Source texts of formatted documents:
════════════════
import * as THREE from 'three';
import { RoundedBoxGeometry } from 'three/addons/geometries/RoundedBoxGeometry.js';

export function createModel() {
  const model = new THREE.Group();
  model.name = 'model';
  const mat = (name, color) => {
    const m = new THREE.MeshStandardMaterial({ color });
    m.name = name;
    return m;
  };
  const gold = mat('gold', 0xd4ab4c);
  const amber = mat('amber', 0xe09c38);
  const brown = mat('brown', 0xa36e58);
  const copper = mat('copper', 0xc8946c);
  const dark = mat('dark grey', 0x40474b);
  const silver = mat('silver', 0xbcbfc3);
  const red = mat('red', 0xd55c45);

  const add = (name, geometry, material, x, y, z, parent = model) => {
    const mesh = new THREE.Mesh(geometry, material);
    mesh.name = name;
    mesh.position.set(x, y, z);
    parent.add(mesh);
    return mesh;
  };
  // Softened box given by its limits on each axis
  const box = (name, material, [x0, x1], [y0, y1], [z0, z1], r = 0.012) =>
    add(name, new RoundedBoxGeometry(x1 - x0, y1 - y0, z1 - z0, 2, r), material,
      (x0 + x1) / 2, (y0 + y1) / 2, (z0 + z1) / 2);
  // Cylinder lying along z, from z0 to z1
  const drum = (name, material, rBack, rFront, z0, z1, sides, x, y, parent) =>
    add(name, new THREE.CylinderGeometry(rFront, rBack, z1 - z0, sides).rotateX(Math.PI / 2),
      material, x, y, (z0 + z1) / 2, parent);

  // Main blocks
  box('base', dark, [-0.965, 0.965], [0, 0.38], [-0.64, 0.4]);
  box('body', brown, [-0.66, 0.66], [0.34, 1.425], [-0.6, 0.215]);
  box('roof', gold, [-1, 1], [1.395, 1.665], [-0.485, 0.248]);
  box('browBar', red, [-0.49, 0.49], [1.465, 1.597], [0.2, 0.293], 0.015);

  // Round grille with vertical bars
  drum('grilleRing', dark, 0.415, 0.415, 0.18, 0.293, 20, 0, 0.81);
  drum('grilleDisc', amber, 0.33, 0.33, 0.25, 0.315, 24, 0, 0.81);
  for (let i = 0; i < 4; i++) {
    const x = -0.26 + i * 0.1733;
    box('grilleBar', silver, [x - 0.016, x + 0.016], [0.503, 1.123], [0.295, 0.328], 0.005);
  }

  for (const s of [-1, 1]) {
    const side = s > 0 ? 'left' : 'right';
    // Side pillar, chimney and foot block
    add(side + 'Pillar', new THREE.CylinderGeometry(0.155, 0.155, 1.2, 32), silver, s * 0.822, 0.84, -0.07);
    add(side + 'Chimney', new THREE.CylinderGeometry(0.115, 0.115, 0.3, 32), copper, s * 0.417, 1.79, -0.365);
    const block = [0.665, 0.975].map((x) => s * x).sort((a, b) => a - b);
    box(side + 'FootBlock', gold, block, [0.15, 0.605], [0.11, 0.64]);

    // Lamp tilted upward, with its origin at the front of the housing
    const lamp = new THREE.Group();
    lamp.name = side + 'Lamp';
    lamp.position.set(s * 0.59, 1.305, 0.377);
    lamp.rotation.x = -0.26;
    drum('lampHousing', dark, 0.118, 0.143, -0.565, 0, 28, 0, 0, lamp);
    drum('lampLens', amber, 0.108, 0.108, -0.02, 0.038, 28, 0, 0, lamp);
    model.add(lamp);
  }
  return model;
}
════════════════
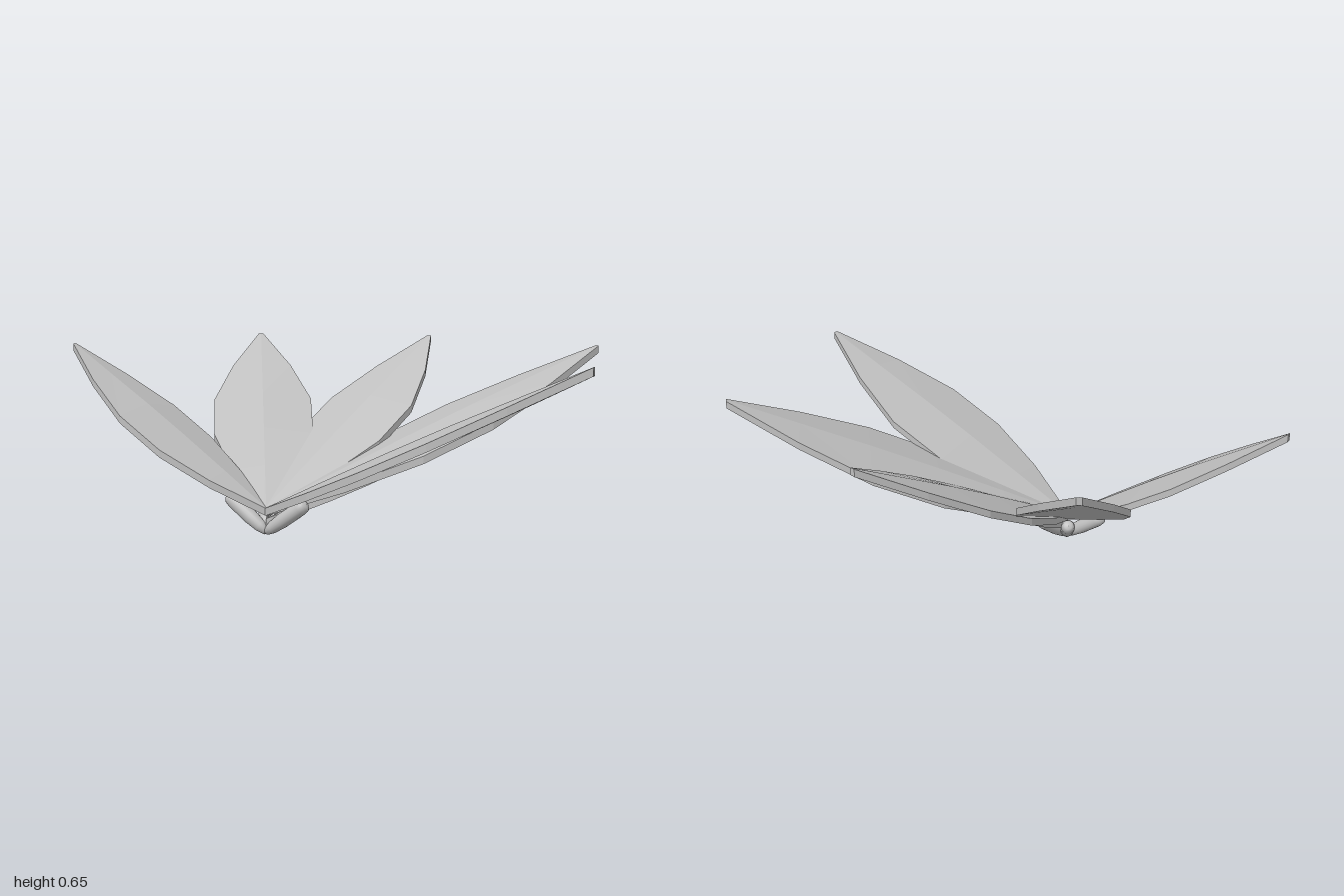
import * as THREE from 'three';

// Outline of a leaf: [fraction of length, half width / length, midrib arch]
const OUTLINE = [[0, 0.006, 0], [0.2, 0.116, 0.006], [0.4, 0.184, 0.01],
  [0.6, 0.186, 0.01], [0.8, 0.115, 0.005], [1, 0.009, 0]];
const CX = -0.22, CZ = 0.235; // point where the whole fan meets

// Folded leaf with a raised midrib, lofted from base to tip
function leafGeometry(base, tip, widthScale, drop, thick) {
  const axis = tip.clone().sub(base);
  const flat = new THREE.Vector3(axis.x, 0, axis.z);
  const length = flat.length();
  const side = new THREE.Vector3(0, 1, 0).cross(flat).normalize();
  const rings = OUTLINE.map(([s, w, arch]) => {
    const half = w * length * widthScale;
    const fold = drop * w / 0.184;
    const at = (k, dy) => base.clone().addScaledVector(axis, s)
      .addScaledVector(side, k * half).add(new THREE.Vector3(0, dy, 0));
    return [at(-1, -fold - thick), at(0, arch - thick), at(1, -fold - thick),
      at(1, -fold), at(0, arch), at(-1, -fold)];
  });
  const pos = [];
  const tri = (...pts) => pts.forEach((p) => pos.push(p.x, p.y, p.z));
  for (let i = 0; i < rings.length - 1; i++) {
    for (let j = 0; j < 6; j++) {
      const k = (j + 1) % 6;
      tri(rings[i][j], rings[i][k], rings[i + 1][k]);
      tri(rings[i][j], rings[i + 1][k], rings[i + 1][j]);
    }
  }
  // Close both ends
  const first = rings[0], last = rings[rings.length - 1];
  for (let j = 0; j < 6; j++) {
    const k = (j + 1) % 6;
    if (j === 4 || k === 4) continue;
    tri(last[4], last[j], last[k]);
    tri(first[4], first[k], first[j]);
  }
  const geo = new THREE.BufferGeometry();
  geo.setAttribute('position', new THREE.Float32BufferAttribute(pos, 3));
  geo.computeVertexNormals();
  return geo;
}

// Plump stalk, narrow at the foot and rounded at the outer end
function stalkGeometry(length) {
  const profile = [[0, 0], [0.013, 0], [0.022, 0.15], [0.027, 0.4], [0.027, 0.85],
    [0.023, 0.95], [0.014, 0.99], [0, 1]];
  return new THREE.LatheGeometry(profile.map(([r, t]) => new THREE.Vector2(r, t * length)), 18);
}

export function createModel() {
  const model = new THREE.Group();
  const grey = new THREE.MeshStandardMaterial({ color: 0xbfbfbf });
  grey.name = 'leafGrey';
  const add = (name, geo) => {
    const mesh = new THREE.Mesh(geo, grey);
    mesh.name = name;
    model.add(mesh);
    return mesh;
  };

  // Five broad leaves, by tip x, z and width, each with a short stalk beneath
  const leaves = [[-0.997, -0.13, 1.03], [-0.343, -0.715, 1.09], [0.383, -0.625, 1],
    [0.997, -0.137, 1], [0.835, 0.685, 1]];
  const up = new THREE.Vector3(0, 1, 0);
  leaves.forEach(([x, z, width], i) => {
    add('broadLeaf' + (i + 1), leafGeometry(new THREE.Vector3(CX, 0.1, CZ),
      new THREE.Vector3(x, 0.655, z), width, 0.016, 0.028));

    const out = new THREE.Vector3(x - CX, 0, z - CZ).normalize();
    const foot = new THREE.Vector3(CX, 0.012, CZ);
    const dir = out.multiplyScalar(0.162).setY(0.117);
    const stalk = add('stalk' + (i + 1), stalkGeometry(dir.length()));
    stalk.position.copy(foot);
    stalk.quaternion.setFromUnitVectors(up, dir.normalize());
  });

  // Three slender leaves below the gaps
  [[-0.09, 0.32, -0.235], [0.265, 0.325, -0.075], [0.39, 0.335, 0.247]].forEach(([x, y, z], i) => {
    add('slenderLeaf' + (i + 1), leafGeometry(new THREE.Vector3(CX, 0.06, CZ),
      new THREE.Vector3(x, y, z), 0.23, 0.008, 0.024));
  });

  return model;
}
════════════════
Beginning at the line above with "const x = -0.26 + i * 0.1733;" and finishing at the line with "0, 28, 0, 0, lamp);", return each line exactly and return nothing else.

▸ **ANSWER TO THE PROBLEM**
    const x = -0.26 + i * 0.1733;
    box('grilleBar', silver, [x - 0.016, x + 0.016], [0.503, 1.123], [0.295, 0.328], 0.005);
  }

  for (const s of [-1, 1]) {
    const side = s > 0 ? 'left' : 'right';
    // Side pillar, chimney and foot block
    add(side + 'Pillar', new THREE.CylinderGeometry(0.155, 0.155, 1.2, 32), silver, s * 0.822, 0.84, -0.07);
    add(side + 'Chimney', new THREE.CylinderGeometry(0.115, 0.115, 0.3, 32), copper, s * 0.417, 1.79, -0.365);
    const block = [0.665, 0.975].map((x) => s * x).sort((a, b) => a - b);
    box(side + 'FootBlock', gold, block, [0.15, 0.605], [0.11, 0.64]);

    // Lamp tilted upward, with its origin at the front of the housing
    const lamp = new THREE.Group();
    lamp.name = side + 'Lamp';
    lamp.position.set(s * 0.59, 1.305, 0.377);
    lamp.rotation.x = -0.26;
    drum('lampHousing', dark, 0.118, 0.143, -0.565, 0, 28, 0, 0, lamp);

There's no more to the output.